### [What you will do]
Write out the entire listing exactly, so that each line matches the original.
+++
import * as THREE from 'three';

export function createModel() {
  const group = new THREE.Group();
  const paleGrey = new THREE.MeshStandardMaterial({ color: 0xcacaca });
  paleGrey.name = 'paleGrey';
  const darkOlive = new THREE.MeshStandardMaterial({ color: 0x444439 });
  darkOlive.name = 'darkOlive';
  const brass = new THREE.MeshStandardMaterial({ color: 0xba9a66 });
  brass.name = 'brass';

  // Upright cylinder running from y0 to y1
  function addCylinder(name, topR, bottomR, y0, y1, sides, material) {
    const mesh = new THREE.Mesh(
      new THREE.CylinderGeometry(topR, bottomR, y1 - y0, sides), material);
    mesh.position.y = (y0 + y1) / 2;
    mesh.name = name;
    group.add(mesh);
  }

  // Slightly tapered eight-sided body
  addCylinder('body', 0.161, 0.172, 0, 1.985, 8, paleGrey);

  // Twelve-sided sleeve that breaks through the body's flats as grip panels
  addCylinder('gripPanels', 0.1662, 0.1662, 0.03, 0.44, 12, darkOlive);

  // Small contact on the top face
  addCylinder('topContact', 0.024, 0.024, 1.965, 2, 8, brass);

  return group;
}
+++
### [Answer for the task]
import * as THREE from 'three';

export function createModel() {
  const group = new THREE.Group();
  const paleGrey = new THREE.MeshStandardMaterial({ color: 0xcacaca });
  paleGrey.name = 'paleGrey';
  const darkOlive = new THREE.MeshStandardMaterial({ color: 0x444439 });
  darkOlive.name = 'darkOlive';
  const brass = new THREE.MeshStandardMaterial({ color: 0xba9a66 });
  brass.name = 'brass';

  // Upright cylinder running from y0 to y1
  function addCylinder(name, topR, bottomR, y0, y1, sides, material) {
    const mesh = new THREE.Mesh(
      new THREE.CylinderGeometry(topR, bottomR, y1 - y0, sides), material);
    mesh.position.y = (y0 + y1) / 2;
    mesh.name = name;
    group.add(mesh);
  }

  // Slightly tapered eight-sided body
  addCylinder('body', 0.161, 0.172, 0, 1.985, 8, paleGrey);

  // Twelve-sided sleeve that breaks through the body's flats as grip panels
  addCylinder('gripPanels', 0.1662, 0.1662, 0.03, 0.44, 12, darkOlive);

  // Small contact on the top face
  addCylinder('topContact', 0.024, 0.024, 1.965, 2, 8, brass);

  return group;
}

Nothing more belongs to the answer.